[ Acklins ] • Baaruco or Yahaka?
Truthfully, while traversing the island I felt as if I was in Eleuthera or Long Island. It is a long island much like both Eleuthera and Long Island. So, driving in between settlements took some time. In addition to this, the island is very hilly… Also, like Eleuthera and Long Island. Its highest point stands a towering, for The Bahamas at least, 141 feet above sea level in the settlement of Hard Hill. The similarities between the three islands don’t end there, though. Acklins Island is very narrow, only spanning 4 miles at its widest point.
It is believed that the original Lucayan name of Acklins was either Baaruco or Yahaka. Whatever the Lucayan name may be, Acklins Islands is one of the islands in The Bahamas that is relatively untouched. The island actually didn’t have electricity installed until 1998… Just twenty years ago.
Acklins Island is home to one of the largest Lucayan sites found in The Bahamas to date. Remains of the Lucayan village sits along present-day Pompey Bay Beach. After the removal of the Lucayan Indians at the hands of the Europeans in the 1500’s, the island sat quiet, devoid of human life, for more than 200 years until American Loyalists settled on the island towards the end of the 18th Century in 1783.

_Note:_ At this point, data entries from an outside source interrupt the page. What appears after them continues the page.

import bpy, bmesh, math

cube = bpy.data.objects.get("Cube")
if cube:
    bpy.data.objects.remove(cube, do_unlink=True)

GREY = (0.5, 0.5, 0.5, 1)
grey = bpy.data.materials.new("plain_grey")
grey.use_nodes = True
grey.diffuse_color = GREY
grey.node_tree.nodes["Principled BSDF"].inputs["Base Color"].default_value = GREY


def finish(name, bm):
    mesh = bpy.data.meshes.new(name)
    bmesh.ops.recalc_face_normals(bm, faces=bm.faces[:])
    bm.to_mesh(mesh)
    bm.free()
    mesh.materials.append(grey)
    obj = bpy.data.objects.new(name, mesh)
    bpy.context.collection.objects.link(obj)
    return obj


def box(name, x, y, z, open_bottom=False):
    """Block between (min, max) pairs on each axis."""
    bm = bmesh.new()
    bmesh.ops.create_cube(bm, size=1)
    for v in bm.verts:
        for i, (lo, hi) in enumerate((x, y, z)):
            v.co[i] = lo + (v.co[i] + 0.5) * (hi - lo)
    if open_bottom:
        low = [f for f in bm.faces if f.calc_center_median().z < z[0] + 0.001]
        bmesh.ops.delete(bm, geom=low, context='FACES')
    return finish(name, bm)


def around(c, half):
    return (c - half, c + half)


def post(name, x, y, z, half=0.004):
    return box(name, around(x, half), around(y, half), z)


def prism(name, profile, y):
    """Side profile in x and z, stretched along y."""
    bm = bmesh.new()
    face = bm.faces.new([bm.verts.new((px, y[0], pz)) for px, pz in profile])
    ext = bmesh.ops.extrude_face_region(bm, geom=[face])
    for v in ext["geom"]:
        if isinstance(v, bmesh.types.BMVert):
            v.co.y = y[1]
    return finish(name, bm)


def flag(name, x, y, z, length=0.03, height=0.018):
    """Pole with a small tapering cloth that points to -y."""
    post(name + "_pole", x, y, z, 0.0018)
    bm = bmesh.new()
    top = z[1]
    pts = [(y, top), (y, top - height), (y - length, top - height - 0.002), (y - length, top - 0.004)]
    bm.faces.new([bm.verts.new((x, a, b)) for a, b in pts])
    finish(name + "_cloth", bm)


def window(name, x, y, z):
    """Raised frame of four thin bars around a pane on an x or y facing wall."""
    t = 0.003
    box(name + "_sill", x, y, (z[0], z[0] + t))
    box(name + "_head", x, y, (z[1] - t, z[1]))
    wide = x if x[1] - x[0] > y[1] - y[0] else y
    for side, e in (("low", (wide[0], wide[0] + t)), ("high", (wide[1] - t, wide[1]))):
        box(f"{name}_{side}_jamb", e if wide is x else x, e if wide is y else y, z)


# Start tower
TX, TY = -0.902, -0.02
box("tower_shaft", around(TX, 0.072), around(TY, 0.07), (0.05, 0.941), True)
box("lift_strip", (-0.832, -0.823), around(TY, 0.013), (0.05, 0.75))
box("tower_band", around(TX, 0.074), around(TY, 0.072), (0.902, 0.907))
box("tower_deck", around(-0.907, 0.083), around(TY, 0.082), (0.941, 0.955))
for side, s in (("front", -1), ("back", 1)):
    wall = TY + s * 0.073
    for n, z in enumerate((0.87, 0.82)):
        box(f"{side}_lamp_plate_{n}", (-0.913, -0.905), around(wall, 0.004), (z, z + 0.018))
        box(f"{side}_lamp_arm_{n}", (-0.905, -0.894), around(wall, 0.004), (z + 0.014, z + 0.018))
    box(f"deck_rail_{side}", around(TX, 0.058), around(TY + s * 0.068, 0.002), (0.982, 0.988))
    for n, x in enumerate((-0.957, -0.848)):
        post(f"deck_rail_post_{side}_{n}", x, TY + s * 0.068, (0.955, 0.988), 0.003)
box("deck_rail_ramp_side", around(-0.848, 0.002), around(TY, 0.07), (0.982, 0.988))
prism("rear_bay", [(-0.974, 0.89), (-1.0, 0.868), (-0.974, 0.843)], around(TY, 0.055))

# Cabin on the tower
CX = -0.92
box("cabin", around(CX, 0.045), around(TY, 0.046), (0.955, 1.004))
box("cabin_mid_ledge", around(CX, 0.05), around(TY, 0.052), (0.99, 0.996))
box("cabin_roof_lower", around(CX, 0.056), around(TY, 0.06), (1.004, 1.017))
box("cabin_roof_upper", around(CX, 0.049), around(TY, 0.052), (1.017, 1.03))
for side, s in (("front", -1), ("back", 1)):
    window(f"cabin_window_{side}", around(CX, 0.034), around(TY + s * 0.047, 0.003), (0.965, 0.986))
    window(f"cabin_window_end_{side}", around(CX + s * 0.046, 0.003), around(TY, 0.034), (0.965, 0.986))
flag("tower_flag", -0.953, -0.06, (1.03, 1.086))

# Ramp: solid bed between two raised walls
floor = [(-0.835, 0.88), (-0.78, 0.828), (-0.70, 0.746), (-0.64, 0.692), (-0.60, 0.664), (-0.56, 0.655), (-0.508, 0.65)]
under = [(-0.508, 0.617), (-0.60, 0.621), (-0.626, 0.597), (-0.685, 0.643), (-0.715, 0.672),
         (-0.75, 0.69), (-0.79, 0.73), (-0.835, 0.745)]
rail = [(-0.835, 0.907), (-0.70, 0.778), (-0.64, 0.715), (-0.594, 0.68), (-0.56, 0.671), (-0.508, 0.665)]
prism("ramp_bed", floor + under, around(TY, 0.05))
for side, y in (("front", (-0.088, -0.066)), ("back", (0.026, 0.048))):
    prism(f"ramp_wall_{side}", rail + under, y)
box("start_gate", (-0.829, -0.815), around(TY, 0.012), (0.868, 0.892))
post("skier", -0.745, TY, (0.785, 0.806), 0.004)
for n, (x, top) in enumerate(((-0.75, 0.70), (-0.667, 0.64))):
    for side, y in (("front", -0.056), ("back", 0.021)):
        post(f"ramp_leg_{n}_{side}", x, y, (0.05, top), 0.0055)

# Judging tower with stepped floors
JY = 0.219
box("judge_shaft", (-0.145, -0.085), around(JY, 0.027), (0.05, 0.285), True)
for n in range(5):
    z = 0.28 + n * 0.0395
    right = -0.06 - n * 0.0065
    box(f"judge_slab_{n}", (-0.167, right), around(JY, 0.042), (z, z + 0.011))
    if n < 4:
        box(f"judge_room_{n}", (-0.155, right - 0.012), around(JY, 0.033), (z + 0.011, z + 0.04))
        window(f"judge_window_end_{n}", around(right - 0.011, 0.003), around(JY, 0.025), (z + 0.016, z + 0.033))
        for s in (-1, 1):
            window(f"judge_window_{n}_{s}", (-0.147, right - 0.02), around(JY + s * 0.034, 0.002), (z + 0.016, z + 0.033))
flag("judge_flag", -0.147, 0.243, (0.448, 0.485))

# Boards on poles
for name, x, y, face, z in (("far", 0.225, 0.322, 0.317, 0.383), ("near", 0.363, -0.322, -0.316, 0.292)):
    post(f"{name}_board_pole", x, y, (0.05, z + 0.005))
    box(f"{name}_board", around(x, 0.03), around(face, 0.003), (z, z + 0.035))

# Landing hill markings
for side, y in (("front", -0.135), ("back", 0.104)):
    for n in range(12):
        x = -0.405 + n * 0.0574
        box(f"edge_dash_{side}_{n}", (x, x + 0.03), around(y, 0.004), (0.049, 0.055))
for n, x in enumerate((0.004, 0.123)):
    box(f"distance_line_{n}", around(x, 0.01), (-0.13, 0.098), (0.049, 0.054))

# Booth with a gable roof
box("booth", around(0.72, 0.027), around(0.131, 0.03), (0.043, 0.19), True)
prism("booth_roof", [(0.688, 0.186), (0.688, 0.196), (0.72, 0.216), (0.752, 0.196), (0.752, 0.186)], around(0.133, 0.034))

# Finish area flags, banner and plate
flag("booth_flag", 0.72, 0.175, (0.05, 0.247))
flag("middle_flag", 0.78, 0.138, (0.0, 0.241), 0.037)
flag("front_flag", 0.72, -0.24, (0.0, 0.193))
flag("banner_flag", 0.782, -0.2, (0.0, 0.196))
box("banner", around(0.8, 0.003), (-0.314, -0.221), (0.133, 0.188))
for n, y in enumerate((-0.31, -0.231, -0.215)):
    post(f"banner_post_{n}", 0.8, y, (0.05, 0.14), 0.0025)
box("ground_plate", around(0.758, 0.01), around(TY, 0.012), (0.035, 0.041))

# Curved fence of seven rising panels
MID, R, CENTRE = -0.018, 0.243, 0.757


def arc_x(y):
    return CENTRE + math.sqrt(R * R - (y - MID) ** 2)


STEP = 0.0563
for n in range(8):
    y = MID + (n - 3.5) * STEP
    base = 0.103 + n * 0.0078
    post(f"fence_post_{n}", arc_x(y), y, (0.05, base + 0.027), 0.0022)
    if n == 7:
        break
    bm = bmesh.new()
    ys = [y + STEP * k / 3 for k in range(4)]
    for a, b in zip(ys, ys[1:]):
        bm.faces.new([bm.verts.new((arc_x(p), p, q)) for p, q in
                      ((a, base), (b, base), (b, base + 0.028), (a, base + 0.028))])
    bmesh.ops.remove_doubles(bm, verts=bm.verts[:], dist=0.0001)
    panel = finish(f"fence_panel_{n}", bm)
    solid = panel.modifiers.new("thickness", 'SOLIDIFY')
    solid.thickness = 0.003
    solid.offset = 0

Since then, the island has still managed to remain in its pristine state. The island is home to flocks of flamingos, like most of the islands in The Southern Bahamas. Along with neighbouring Crooked Island, Long Cay and Castle Island, Acklins encloses about a 1,000sq foot body of water called the Bight of Acklins. This water feature of The Bahamas is home to some of the best snorkelling spots and bonefishing flats because most of it is just a few feet deep and to me, the most beautiful waters in The Bahamas that I’ve seen so far.